BEGIN
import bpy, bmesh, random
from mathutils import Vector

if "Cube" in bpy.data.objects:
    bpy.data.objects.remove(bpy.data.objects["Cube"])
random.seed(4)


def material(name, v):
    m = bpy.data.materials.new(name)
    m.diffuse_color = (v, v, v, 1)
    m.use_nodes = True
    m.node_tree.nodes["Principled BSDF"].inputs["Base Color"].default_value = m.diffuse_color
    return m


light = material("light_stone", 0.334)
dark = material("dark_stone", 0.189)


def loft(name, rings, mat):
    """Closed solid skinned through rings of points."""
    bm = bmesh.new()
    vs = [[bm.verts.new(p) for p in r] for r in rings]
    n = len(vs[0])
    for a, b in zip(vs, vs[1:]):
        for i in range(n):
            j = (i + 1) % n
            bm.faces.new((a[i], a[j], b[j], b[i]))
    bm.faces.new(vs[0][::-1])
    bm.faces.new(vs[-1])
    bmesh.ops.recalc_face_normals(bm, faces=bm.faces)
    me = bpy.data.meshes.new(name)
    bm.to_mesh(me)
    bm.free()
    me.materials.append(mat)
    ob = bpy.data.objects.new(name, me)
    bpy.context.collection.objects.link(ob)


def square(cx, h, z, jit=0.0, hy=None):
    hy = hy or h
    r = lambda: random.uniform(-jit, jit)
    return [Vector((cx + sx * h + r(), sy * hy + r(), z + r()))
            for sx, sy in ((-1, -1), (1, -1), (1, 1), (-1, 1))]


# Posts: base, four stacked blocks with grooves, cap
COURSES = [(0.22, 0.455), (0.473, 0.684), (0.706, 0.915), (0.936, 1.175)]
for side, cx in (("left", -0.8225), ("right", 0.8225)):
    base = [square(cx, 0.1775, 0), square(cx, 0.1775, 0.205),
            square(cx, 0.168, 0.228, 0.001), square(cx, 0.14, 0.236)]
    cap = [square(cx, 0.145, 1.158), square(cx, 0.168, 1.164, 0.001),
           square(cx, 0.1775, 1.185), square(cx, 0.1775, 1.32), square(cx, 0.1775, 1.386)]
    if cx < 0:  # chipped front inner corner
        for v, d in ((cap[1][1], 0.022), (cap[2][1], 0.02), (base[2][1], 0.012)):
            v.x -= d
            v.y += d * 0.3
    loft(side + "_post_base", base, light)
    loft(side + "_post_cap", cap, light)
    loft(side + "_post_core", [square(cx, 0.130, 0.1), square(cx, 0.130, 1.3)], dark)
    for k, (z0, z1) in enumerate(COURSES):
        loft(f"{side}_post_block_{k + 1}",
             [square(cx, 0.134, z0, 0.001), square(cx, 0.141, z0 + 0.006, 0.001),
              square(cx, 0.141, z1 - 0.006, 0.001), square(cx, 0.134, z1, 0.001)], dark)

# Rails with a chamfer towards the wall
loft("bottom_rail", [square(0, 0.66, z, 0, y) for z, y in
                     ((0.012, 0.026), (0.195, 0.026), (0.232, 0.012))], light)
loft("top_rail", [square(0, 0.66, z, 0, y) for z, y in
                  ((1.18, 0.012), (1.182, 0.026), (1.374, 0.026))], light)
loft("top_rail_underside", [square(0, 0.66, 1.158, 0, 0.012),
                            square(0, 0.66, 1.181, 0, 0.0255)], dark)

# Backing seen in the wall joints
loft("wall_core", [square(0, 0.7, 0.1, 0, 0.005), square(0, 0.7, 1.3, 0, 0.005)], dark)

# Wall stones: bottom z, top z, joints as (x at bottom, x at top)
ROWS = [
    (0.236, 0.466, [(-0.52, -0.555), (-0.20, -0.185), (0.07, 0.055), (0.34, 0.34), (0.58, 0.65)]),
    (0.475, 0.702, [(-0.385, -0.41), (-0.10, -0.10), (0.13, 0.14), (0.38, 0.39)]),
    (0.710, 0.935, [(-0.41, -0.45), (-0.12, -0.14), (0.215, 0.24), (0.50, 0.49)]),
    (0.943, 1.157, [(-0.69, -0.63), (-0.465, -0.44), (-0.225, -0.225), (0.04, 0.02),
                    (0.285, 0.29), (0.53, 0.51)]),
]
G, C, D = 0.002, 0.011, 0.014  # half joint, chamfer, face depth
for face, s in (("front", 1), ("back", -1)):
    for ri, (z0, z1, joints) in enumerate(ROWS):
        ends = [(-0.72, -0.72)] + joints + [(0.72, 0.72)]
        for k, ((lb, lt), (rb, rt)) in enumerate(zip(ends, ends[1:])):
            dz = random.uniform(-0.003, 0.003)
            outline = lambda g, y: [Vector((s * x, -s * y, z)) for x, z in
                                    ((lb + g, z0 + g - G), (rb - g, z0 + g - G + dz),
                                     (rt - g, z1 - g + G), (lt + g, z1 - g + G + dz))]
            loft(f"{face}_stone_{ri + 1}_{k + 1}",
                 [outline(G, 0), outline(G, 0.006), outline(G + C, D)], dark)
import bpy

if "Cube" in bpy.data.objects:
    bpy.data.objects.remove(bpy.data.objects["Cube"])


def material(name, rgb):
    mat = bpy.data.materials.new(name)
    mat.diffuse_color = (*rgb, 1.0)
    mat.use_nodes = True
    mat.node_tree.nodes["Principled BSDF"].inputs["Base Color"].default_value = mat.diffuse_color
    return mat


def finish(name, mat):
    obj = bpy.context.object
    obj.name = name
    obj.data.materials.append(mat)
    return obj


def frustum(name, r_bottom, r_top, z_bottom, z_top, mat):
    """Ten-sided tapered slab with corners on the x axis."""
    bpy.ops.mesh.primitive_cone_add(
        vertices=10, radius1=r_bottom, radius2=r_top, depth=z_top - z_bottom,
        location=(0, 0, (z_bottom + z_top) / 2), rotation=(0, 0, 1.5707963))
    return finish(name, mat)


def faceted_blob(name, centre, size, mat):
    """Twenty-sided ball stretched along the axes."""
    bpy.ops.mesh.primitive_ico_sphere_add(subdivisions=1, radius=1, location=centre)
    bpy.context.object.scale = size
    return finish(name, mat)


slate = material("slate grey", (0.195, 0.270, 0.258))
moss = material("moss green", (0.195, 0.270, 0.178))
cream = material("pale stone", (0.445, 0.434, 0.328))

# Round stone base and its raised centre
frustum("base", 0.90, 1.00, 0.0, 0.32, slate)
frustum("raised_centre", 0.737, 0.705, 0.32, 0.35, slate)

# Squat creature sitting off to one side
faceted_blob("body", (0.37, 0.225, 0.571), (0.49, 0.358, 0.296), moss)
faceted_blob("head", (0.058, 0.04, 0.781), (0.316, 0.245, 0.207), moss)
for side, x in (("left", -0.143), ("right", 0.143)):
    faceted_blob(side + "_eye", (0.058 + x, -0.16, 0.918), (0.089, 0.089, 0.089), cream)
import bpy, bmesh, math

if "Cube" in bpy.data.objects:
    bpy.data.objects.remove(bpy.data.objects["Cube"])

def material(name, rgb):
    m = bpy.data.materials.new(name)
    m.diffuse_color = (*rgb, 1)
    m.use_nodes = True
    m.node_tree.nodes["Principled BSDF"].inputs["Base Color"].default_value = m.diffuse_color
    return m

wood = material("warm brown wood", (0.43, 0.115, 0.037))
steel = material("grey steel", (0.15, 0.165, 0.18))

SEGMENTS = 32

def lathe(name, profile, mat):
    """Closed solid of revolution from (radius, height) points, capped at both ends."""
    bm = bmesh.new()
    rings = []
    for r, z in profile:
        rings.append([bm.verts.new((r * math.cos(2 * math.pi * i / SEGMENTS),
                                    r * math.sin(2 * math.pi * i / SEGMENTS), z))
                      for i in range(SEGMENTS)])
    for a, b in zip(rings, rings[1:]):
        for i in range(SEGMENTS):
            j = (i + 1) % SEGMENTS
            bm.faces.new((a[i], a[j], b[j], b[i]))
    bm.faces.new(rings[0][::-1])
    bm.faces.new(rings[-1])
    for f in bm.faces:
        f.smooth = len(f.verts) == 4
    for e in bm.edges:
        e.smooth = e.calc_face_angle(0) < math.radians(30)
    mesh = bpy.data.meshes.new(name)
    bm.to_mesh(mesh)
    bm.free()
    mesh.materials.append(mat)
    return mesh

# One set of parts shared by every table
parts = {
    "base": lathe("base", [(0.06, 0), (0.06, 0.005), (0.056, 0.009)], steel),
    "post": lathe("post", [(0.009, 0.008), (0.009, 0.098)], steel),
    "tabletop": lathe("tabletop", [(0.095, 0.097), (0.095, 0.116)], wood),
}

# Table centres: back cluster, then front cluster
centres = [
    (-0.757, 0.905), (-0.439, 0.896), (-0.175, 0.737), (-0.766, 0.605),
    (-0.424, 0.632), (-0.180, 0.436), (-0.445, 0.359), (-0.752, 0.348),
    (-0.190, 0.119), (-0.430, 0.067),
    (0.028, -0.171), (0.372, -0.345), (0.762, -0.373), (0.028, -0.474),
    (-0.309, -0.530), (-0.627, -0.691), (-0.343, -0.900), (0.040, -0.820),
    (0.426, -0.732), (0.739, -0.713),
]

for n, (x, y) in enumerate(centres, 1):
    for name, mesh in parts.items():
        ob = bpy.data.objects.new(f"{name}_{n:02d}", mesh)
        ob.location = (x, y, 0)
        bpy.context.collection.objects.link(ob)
END
Task prompt.
At the first line of the material above, start reproducing each line exactly, and end with the line that holds "# Posts: base, four", adding nothing.

Problem solution.
import bpy, bmesh, random
from mathutils import Vector

if "Cube" in bpy.data.objects:
    bpy.data.objects.remove(bpy.data.objects["Cube"])
random.seed(4)


def material(name, v):
    m = bpy.data.materials.new(name)
    m.diffuse_color = (v, v, v, 1)
    m.use_nodes = True
    m.node_tree.nodes["Principled BSDF"].inputs["Base Color"].default_value = m.diffuse_color
    return m


light = material("light_stone", 0.334)
dark = material("dark_stone", 0.189)


def loft(name, rings, mat):
    """Closed solid skinned through rings of points."""
    bm = bmesh.new()
    vs = [[bm.verts.new(p) for p in r] for r in rings]
    n = len(vs[0])
    for a, b in zip(vs, vs[1:]):
        for i in range(n):
            j = (i + 1) % n
            bm.faces.new((a[i], a[j], b[j], b[i]))
    bm.faces.new(vs[0][::-1])
    bm.faces.new(vs[-1])
    bmesh.ops.recalc_face_normals(bm, faces=bm.faces)
    me = bpy.data.meshes.new(name)
    bm.to_mesh(me)
    bm.free()
    me.materials.append(mat)
    ob = bpy.data.objects.new(name, me)
    bpy.context.collection.objects.link(ob)


def square(cx, h, z, jit=0.0, hy=None):
    hy = hy or h
    r = lambda: random.uniform(-jit, jit)
    return [Vector((cx + sx * h + r(), sy * hy + r(), z + r()))
            for sx, sy in ((-1, -1), (1, -1), (1, 1), (-1, 1))]


# Posts: base, four stacked blocks with grooves, cap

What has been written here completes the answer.